TO DO:
Reproduce the data in full, exactly.

DATASET EXCERPTS:

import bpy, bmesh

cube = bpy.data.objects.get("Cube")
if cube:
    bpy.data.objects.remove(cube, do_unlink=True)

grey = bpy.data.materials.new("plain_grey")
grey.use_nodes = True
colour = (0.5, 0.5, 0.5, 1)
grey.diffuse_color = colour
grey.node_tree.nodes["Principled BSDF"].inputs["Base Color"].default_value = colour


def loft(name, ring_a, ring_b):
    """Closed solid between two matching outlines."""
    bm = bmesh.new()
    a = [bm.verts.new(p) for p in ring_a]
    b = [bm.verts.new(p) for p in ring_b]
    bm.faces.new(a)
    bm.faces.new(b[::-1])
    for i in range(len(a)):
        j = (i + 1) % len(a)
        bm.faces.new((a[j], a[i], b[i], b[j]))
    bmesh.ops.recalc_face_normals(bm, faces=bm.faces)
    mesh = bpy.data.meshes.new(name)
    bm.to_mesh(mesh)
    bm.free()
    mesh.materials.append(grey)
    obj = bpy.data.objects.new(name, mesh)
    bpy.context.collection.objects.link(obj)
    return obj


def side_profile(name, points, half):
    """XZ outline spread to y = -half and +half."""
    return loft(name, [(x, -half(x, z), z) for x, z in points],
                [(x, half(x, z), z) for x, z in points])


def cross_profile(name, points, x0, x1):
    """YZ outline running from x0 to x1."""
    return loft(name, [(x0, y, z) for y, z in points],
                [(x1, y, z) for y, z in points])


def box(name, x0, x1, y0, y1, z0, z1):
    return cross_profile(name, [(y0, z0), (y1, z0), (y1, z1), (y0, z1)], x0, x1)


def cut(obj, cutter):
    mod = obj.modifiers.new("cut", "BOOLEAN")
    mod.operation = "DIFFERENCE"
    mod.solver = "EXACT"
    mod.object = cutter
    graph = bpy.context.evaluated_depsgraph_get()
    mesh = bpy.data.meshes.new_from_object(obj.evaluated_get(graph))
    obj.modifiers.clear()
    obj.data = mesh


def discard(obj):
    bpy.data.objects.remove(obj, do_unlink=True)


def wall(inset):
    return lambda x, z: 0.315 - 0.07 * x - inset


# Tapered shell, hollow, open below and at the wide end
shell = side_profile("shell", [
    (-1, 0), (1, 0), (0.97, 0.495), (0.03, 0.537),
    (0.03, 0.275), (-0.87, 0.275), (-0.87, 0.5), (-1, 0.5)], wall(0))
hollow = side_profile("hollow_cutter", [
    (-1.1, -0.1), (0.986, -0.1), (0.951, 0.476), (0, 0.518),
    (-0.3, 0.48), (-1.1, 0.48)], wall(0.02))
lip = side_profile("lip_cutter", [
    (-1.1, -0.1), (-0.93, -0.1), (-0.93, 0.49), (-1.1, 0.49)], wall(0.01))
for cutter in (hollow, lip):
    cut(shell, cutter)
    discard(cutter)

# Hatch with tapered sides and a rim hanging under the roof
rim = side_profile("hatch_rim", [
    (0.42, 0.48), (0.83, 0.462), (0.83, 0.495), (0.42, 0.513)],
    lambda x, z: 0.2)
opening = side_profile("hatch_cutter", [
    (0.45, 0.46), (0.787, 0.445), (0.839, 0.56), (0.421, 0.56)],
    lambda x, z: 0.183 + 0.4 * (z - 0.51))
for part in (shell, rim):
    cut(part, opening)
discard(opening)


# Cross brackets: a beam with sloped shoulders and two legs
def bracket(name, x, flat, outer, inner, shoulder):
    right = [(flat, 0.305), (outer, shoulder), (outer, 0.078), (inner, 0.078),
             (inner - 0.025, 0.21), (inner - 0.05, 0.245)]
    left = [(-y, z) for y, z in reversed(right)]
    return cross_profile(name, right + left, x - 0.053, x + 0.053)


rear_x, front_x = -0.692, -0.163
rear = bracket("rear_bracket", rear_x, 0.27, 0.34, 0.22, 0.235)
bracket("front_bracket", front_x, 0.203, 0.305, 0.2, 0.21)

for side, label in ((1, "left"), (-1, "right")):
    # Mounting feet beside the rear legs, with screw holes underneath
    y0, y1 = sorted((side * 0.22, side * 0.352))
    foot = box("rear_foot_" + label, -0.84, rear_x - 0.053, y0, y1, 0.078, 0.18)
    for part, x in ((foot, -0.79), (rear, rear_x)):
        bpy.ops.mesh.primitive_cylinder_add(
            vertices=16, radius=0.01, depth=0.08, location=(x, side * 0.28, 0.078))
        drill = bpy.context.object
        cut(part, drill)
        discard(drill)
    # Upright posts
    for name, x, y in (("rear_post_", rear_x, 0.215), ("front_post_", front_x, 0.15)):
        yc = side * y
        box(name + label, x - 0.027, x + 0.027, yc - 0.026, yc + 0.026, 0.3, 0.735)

SOLUTION FOR THIS PROBLEM:
import bpy, bmesh

cube = bpy.data.objects.get("Cube")
if cube:
    bpy.data.objects.remove(cube, do_unlink=True)

grey = bpy.data.materials.new("plain_grey")
grey.use_nodes = True
colour = (0.5, 0.5, 0.5, 1)
grey.diffuse_color = colour
grey.node_tree.nodes["Principled BSDF"].inputs["Base Color"].default_value = colour


def loft(name, ring_a, ring_b):
    """Closed solid between two matching outlines."""
    bm = bmesh.new()
    a = [bm.verts.new(p) for p in ring_a]
    b = [bm.verts.new(p) for p in ring_b]
    bm.faces.new(a)
    bm.faces.new(b[::-1])
    for i in range(len(a)):
        j = (i + 1) % len(a)
        bm.faces.new((a[j], a[i], b[i], b[j]))
    bmesh.ops.recalc_face_normals(bm, faces=bm.faces)
    mesh = bpy.data.meshes.new(name)
    bm.to_mesh(mesh)
    bm.free()
    mesh.materials.append(grey)
    obj = bpy.data.objects.new(name, mesh)
    bpy.context.collection.objects.link(obj)
    return obj


def side_profile(name, points, half):
    """XZ outline spread to y = -half and +half."""
    return loft(name, [(x, -half(x, z), z) for x, z in points],
                [(x, half(x, z), z) for x, z in points])


def cross_profile(name, points, x0, x1):
    """YZ outline running from x0 to x1."""
    return loft(name, [(x0, y, z) for y, z in points],
                [(x1, y, z) for y, z in points])


def box(name, x0, x1, y0, y1, z0, z1):
    return cross_profile(name, [(y0, z0), (y1, z0), (y1, z1), (y0, z1)], x0, x1)


def cut(obj, cutter):
    mod = obj.modifiers.new("cut", "BOOLEAN")
    mod.operation = "DIFFERENCE"
    mod.solver = "EXACT"
    mod.object = cutter
    graph = bpy.context.evaluated_depsgraph_get()
    mesh = bpy.data.meshes.new_from_object(obj.evaluated_get(graph))
    obj.modifiers.clear()
    obj.data = mesh


def discard(obj):
    bpy.data.objects.remove(obj, do_unlink=True)


def wall(inset):
    return lambda x, z: 0.315 - 0.07 * x - inset


# Tapered shell, hollow, open below and at the wide end
shell = side_profile("shell", [
    (-1, 0), (1, 0), (0.97, 0.495), (0.03, 0.537),
    (0.03, 0.275), (-0.87, 0.275), (-0.87, 0.5), (-1, 0.5)], wall(0))
hollow = side_profile("hollow_cutter", [
    (-1.1, -0.1), (0.986, -0.1), (0.951, 0.476), (0, 0.518),
    (-0.3, 0.48), (-1.1, 0.48)], wall(0.02))
lip = side_profile("lip_cutter", [
    (-1.1, -0.1), (-0.93, -0.1), (-0.93, 0.49), (-1.1, 0.49)], wall(0.01))
for cutter in (hollow, lip):
    cut(shell, cutter)
    discard(cutter)

# Hatch with tapered sides and a rim hanging under the roof
rim = side_profile("hatch_rim", [
    (0.42, 0.48), (0.83, 0.462), (0.83, 0.495), (0.42, 0.513)],
    lambda x, z: 0.2)
opening = side_profile("hatch_cutter", [
    (0.45, 0.46), (0.787, 0.445), (0.839, 0.56), (0.421, 0.56)],
    lambda x, z: 0.183 + 0.4 * (z - 0.51))
for part in (shell, rim):
    cut(part, opening)
discard(opening)


# Cross brackets: a beam with sloped shoulders and two legs
def bracket(name, x, flat, outer, inner, shoulder):
    right = [(flat, 0.305), (outer, shoulder), (outer, 0.078), (inner, 0.078),
             (inner - 0.025, 0.21), (inner - 0.05, 0.245)]
    left = [(-y, z) for y, z in reversed(right)]
    return cross_profile(name, right + left, x - 0.053, x + 0.053)


rear_x, front_x = -0.692, -0.163
rear = bracket("rear_bracket", rear_x, 0.27, 0.34, 0.22, 0.235)
bracket("front_bracket", front_x, 0.203, 0.305, 0.2, 0.21)

for side, label in ((1, "left"), (-1, "right")):
    # Mounting feet beside the rear legs, with screw holes underneath
    y0, y1 = sorted((side * 0.22, side * 0.352))
    foot = box("rear_foot_" + label, -0.84, rear_x - 0.053, y0, y1, 0.078, 0.18)
    for part, x in ((foot, -0.79), (rear, rear_x)):
        bpy.ops.mesh.primitive_cylinder_add(
            vertices=16, radius=0.01, depth=0.08, location=(x, side * 0.28, 0.078))
        drill = bpy.context.object
        cut(part, drill)
        discard(drill)
    # Upright posts
    for name, x, y in (("rear_post_", rear_x, 0.215), ("front_post_", front_x, 0.15)):
        yc = side * y
        box(name + label, x - 0.027, x + 0.027, yc - 0.026, yc + 0.026, 0.3, 0.735)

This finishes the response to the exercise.